Not knowing what to do with the CSA's hot pepper offering? Why not save them?
Most small hot peppers have thin walls, which makes them excellent candidates for drying. As long as the peppers are botanically mature (evidenced by fully-formed beige seeds inside), they can be dried even if they have not yet changed to red. Drying peppers indoors is a simple matter of stringing whole peppers together by passing a needle and thread through their green caps, and hanging them in a warm, well-ventilated space for about two weeks. It’s a good idea to finish drying peppers in a warm oven for about 30 minutes before packing them away in airtight jars.
Alternatively, you can split peppers in half for drying in a dehydrator.
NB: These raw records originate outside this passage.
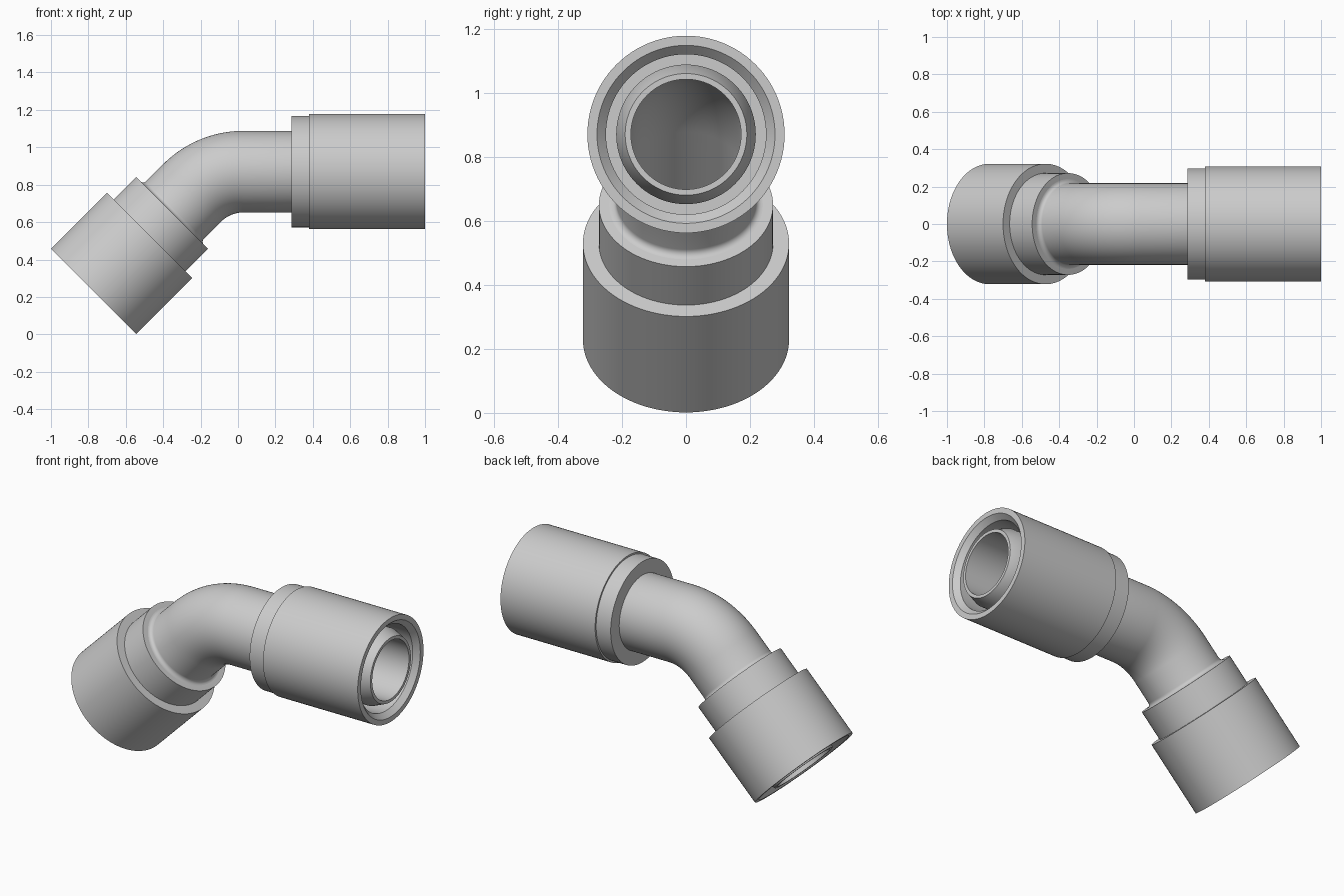
import bpy, bmesh
from math import sin, cos, pi

if "Cube" in bpy.data.objects:
    bpy.data.objects.remove(bpy.data.objects["Cube"])

AXIS_Z, BEND_X, BEND_R = 0.87, 0.03, 0.39
BEND_L = BEND_R * pi / 4
SIDES = 96
RIGHT, LEFT = 0.97, -1.051        # path distances of the two open ends


def frame(s):
    """Centre (x, z) and slope angle on the centre line at distance s."""
    if s >= 0:
        return BEND_X + s, AXIS_Z, 0.0
    a = min(-s, BEND_L) / BEND_R
    d = max(-s - BEND_L, 0)
    return (BEND_X - BEND_R * sin(a) - d * cos(a),
            AXIS_Z - BEND_R * (1 - cos(a)) - d * sin(a), a)


def path_lathe(name, profile):
    """Revolve a closed (distance, radius) profile around the bent centre line."""
    bm = bmesh.new()
    rings = []
    for s, r in profile:
        x, z, a = frame(s)
        ring = []
        for i in range(SIDES):
            t = 2 * pi * i / SIDES
            u, y = r * cos(t), r * sin(t)
            ring.append(bm.verts.new((x - u * sin(a), y, z + u * cos(a))))
        rings.append(ring)
    for k, p in enumerate(rings):
        q = rings[(k + 1) % len(rings)]
        for i in range(SIDES):
            j = (i + 1) % SIDES
            bm.faces.new((p[i], p[j], q[j], q[i]))
    bmesh.ops.recalc_face_normals(bm, faces=bm.faces)
    me = bpy.data.meshes.new(name)
    bm.to_mesh(me)
    bm.free()
    ob = bpy.data.objects.new(name, me)
    bpy.context.collection.objects.link(ob)
    bpy.ops.object.select_all(action='DESELECT')
    ob.select_set(True)
    bpy.context.view_layer.objects.active = ob
    bpy.ops.object.shade_smooth_by_angle(angle=pi / 7)


# Bent hollow pipe with tapered seats at both ends
bend = [-BEND_L * i / 24 for i in range(25)]
outer = [(RIGHT, 0.19), (RIGHT - 0.07, 0.218)]
outer += [(s, 0.218) for s in bend]
# small fillet where the pipe meets the left collar
outer += [(-0.457 + 0.022 * (1 - sin(t)), 0.24 - 0.022 * cos(t))
          for t in (i * pi / 12 for i in range(7))]
outer += [(-0.47, 0.24), (-0.47, 0.218), (LEFT + 0.07, 0.218), (LEFT, 0.19)]
inner = [(LEFT, 0.172)] + [(s, 0.172) for s in reversed(bend)] + [(RIGHT, 0.172)]
path_lathe("bent_pipe", outer + inner)

# Right nut: narrow collar, wide sleeve and a chamfered socket
path_lathe("right_nut", [
    (0.255, 0.21), (0.255, 0.298), (0.35, 0.298), (0.35, 0.308), (RIGHT, 0.308),
    (RIGHT, 0.278), (RIGHT - 0.03, 0.25), (RIGHT - 0.2, 0.25), (RIGHT - 0.2, 0.21)])

# Left nut: stepped collar, wide sleeve and a chamfered socket
path_lathe("left_nut", [
    (-0.457, 0.21), (-0.457, 0.272), (-0.627, 0.272), (-0.627, 0.322), (LEFT, 0.322),
    (LEFT, 0.297), (LEFT + 0.03, 0.268), (LEFT + 0.2, 0.268), (LEFT + 0.2, 0.21)])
Be sure to wear protective gloves when cutting hot peppers, and turn on a fan to ensure good air circulation.
When dry to almost crisp, hot peppers can be pulverised into hot pepper flakes in a food processor, or steeped in vinegar to make a hot pepper sauce for sprinkling over cooked greens and other veggies.
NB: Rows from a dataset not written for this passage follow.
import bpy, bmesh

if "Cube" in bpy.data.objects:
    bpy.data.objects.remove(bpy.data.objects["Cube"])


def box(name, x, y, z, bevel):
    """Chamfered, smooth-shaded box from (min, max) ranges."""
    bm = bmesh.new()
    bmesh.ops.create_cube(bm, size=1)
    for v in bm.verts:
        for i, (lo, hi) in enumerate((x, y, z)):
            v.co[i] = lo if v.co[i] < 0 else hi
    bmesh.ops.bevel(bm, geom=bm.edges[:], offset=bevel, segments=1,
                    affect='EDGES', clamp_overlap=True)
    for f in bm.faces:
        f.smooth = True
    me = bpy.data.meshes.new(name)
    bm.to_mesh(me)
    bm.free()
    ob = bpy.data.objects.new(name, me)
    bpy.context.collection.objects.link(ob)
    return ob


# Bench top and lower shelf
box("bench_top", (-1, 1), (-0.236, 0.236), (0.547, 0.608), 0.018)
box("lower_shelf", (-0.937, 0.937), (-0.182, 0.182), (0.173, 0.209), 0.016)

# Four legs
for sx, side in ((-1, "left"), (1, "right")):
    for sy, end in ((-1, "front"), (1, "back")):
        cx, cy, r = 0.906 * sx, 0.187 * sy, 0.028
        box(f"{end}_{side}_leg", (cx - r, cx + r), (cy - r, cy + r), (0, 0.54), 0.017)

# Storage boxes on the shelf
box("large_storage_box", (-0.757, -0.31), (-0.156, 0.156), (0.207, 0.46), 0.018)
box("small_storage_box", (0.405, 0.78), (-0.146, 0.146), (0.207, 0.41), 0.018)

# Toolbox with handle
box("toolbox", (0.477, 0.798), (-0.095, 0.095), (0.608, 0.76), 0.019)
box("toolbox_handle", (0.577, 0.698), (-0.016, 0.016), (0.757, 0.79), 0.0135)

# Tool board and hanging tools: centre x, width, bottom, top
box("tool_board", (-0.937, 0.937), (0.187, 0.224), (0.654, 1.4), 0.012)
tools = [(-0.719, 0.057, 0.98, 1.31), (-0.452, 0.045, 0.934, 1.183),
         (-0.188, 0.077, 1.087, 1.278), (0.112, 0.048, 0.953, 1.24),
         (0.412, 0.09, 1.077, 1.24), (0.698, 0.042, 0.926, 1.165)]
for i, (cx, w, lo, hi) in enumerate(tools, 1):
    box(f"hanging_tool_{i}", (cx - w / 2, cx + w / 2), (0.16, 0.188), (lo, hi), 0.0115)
Dried hot peppers are also great for making homemade chilli paste. To make the best chilli paste you’ve ever eaten, place a few dried hot peppers in a dry pan, and toast them over medium-high heat, stirring constantly, for four to five minutes. Then cover with warm water for an hour. Add some salt and a couple of cloves of finely minced garlic, pulverise into a paste, and you have the condiment that has made Szechwan food famous. It’s one of the best reasons I know for learning how to preserve peppers.